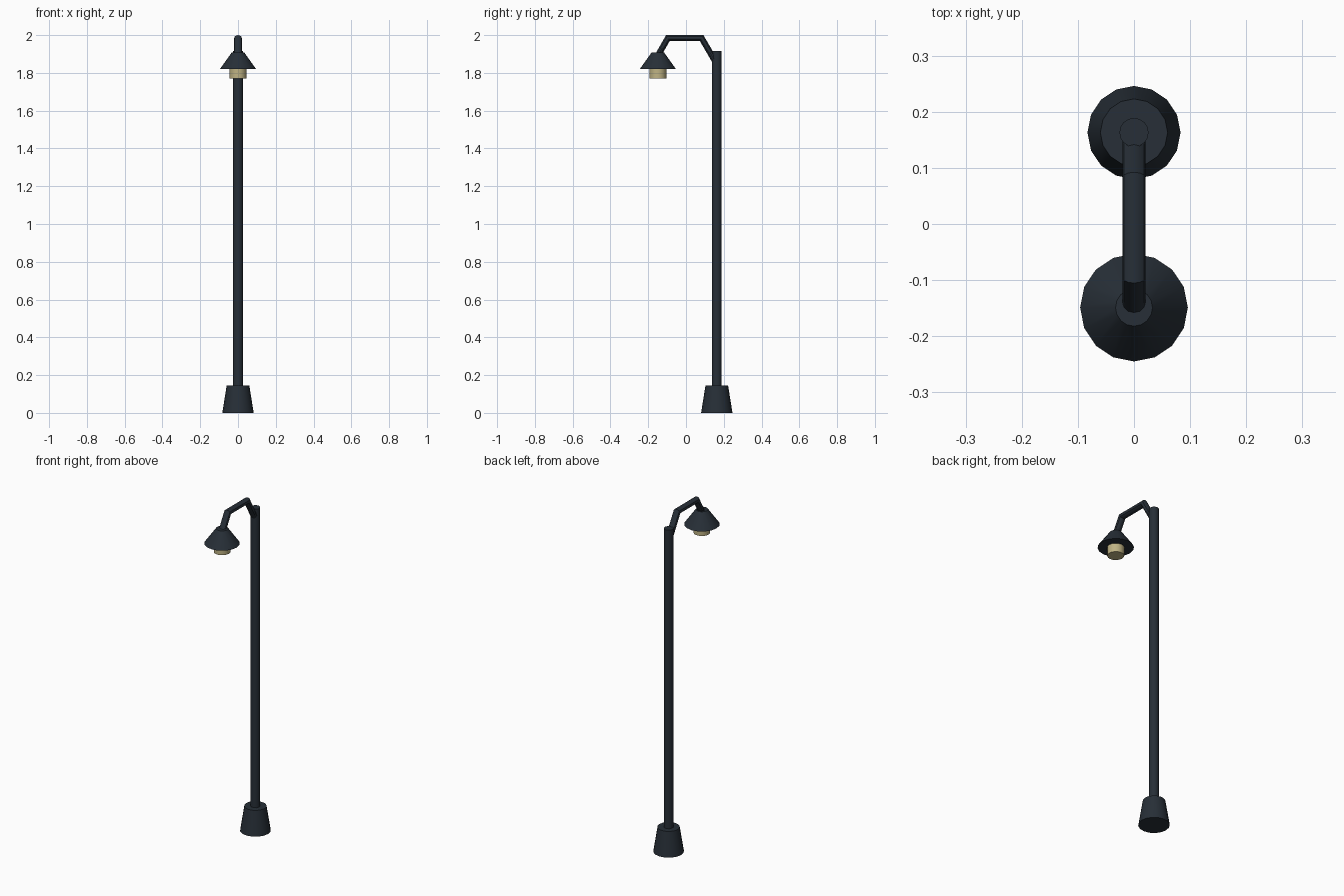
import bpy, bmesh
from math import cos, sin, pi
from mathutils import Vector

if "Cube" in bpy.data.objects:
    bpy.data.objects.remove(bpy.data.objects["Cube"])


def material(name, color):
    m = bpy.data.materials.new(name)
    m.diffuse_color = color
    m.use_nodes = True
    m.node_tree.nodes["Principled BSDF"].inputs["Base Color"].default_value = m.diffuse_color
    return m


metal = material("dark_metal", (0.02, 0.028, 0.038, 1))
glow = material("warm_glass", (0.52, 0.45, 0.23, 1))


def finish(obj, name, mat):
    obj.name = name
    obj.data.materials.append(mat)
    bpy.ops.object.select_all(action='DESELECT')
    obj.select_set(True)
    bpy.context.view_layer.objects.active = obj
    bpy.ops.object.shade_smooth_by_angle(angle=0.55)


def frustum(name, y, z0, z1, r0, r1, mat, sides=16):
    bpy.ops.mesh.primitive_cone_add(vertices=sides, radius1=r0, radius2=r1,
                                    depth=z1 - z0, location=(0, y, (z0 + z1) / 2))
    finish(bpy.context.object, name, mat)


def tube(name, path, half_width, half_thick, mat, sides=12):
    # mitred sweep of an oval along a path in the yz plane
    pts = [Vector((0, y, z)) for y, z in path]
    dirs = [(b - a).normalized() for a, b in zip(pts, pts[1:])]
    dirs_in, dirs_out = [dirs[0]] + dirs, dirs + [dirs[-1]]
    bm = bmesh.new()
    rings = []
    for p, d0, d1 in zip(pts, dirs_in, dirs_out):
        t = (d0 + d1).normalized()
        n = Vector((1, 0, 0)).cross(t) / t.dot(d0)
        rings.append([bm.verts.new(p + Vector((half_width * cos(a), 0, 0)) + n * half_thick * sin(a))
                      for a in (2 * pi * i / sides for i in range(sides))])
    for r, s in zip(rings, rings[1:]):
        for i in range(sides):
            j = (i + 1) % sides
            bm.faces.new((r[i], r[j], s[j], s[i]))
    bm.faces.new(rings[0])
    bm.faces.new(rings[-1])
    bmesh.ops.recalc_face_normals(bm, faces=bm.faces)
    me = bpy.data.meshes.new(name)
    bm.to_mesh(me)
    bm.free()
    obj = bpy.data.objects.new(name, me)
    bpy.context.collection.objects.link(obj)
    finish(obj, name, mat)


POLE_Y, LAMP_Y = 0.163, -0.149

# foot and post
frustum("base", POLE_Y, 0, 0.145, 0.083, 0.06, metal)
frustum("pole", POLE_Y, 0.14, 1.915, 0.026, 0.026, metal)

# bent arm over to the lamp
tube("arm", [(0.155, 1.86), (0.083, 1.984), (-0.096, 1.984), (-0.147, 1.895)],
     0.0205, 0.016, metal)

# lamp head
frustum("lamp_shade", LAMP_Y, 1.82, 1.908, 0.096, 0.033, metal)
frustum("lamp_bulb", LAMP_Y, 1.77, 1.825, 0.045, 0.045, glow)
--
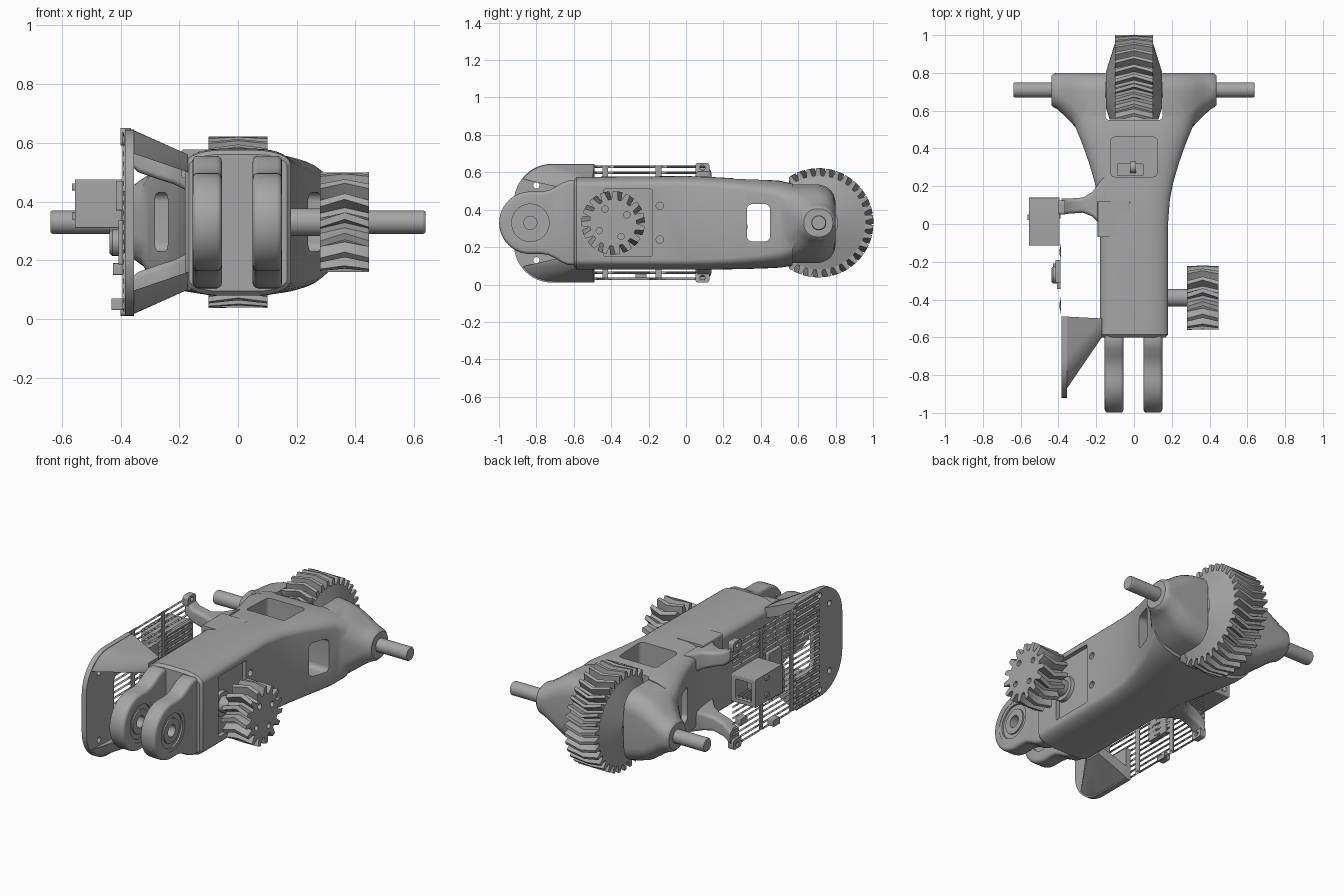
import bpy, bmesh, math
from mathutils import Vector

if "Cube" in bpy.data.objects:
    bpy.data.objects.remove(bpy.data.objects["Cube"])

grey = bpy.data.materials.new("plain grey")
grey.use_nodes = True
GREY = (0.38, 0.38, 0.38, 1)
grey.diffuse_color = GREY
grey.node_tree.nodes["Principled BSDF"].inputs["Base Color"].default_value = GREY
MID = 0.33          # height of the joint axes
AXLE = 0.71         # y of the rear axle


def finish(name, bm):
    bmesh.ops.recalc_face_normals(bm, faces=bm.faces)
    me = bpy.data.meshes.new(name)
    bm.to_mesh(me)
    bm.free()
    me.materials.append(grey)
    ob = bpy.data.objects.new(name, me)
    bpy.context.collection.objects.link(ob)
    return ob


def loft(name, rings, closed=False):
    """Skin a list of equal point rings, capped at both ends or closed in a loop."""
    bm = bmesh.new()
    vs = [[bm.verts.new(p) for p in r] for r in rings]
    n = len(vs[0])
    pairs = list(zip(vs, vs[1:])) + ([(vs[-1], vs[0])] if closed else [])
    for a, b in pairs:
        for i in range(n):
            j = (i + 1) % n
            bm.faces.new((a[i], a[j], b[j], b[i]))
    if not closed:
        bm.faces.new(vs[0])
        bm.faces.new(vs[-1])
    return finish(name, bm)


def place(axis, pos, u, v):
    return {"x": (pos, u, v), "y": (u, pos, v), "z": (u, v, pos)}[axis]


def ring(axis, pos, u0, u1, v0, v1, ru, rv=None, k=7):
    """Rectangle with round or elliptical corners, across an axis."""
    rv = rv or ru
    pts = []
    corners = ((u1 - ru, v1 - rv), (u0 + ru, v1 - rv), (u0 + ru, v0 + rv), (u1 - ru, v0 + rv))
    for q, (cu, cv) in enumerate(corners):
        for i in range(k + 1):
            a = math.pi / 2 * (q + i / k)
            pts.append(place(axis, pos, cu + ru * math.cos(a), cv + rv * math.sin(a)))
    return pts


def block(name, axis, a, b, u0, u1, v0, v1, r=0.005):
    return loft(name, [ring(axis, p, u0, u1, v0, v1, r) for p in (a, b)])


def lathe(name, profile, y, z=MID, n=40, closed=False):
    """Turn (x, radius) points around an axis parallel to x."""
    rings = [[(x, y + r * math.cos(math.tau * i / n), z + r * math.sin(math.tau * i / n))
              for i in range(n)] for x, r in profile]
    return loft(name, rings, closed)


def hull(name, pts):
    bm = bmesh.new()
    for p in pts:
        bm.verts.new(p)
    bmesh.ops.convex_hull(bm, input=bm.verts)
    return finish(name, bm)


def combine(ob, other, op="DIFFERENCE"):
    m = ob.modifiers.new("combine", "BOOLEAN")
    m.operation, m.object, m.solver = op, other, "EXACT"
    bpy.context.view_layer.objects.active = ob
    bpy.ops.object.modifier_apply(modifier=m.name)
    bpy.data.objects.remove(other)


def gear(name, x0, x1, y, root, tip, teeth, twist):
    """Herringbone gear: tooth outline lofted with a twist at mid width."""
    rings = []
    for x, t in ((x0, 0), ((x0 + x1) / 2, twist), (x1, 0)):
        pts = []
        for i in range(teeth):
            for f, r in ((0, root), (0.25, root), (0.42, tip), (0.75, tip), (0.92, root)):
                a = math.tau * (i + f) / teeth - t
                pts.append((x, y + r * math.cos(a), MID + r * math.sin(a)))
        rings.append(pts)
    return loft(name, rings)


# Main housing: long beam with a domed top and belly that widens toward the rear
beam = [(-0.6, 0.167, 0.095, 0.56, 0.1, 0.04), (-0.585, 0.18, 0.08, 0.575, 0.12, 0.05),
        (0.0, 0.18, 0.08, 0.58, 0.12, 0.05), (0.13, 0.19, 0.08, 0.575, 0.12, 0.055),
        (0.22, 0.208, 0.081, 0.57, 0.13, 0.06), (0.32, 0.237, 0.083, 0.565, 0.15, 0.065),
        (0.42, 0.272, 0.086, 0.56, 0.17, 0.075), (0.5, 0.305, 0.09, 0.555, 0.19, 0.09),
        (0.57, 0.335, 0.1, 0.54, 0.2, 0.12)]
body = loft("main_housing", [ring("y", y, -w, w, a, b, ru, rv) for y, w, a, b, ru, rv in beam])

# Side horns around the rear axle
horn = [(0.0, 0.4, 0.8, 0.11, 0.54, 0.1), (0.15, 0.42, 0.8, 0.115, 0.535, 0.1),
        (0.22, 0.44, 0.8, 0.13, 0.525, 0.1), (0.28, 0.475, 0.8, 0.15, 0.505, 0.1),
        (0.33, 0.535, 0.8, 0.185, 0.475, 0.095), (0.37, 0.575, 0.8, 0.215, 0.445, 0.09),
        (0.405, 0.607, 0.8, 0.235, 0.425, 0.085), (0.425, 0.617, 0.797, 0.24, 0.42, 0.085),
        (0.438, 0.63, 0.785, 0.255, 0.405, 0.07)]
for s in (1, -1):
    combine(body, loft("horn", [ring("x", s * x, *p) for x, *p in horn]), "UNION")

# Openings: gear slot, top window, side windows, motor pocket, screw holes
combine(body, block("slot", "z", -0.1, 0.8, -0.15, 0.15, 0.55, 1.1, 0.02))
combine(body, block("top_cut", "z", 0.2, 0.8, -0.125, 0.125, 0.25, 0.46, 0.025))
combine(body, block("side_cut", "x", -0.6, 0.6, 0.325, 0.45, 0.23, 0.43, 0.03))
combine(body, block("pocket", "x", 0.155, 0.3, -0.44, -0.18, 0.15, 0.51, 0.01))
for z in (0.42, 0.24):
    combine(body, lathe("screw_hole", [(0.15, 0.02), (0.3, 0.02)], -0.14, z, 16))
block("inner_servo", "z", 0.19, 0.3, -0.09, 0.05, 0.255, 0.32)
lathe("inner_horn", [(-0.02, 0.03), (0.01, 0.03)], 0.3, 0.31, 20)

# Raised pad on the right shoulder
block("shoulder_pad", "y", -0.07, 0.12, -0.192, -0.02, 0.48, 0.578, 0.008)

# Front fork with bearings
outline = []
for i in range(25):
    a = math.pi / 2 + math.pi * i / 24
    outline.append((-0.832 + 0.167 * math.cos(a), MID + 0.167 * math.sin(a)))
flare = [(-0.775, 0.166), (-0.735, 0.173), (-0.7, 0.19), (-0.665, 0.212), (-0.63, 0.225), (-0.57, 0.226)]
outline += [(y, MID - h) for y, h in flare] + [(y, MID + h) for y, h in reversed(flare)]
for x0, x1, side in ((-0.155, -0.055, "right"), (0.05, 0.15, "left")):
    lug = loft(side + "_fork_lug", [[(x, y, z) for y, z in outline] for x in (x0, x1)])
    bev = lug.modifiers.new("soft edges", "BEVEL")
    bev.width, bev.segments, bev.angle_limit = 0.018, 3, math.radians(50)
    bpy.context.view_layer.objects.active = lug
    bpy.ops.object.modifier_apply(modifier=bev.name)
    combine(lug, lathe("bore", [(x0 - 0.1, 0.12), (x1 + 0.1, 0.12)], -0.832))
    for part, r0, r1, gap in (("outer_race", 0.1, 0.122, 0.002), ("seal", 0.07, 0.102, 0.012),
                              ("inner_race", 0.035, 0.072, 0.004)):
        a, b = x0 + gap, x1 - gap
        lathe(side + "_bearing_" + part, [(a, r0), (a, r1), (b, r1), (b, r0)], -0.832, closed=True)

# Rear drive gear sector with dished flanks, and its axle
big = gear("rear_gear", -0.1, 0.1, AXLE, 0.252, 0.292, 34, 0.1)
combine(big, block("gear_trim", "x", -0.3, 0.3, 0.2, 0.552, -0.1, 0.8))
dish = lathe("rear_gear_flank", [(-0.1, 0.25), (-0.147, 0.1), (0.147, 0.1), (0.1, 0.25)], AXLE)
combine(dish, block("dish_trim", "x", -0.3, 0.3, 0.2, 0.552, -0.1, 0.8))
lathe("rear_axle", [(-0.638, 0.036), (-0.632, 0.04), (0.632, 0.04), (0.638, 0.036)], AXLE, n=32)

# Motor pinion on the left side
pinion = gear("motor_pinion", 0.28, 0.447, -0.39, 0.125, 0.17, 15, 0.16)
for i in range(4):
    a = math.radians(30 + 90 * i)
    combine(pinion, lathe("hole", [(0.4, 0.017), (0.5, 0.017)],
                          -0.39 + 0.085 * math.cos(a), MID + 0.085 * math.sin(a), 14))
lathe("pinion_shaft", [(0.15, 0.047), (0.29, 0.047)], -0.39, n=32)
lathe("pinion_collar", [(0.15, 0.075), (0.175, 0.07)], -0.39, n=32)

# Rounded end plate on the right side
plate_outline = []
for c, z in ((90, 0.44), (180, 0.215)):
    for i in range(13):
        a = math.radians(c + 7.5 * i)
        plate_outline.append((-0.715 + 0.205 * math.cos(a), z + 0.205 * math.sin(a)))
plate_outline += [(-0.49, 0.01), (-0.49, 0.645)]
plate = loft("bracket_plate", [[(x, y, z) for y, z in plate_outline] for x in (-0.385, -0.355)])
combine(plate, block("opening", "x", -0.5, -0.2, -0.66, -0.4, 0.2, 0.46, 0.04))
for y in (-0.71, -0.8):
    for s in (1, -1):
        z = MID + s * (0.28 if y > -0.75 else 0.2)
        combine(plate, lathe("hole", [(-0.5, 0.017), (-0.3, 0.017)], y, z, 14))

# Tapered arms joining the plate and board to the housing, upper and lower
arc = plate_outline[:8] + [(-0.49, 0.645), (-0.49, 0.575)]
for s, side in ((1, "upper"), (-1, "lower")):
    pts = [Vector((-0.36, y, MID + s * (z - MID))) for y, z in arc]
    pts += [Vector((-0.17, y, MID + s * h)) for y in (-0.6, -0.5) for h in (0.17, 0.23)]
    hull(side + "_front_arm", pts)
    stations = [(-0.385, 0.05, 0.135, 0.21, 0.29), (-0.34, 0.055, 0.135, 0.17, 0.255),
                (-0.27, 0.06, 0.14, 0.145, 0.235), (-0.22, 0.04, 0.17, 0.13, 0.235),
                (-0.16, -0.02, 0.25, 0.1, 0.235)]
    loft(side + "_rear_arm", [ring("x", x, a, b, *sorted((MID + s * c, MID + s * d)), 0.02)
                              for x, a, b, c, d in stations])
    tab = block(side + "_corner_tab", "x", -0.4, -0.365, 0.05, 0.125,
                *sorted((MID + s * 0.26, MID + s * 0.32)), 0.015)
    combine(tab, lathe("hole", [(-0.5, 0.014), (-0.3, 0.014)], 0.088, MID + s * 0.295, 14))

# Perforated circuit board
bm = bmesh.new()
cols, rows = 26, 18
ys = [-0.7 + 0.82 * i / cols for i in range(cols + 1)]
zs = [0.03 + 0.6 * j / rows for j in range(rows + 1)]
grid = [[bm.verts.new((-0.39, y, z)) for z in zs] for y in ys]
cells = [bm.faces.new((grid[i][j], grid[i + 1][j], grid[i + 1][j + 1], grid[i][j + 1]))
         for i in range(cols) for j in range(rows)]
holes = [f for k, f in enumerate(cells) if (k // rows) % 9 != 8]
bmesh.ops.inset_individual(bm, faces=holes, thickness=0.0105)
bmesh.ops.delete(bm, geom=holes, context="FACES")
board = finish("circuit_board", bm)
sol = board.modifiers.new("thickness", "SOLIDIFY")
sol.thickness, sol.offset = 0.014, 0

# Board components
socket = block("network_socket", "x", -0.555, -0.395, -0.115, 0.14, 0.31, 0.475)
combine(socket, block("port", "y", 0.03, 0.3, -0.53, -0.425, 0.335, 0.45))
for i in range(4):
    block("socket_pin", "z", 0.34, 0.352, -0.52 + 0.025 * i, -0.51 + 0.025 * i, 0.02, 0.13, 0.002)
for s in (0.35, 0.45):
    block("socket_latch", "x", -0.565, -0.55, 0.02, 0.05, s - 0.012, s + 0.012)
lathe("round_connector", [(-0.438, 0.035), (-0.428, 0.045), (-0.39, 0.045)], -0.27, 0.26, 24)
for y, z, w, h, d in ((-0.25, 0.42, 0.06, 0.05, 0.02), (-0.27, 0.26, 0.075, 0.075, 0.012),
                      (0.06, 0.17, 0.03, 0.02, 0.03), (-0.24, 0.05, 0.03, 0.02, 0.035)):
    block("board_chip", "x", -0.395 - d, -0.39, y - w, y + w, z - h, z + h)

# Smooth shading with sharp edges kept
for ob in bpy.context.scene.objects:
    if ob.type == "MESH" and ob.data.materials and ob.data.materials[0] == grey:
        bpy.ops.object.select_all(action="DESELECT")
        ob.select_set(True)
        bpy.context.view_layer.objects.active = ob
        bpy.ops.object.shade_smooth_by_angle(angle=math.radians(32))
--
• WHAT TO DO: Search the material above for the word "bmesh", then copy out each line that has it.

• TASK OUTPUT:
import bpy, bmesh
    bm = bmesh.new()
    bmesh.ops.recalc_face_normals(bm, faces=bm.faces)
import bpy, bmesh, math
    bmesh.ops.recalc_face_normals(bm, faces=bm.faces)
    bm = bmesh.new()
    bm = bmesh.new()
    bmesh.ops.convex_hull(bm, input=bm.verts)
bm = bmesh.new()
bmesh.ops.inset_individual(bm, faces=holes, thickness=0.0105)
bmesh.ops.delete(bm, geom=holes, context="FACES")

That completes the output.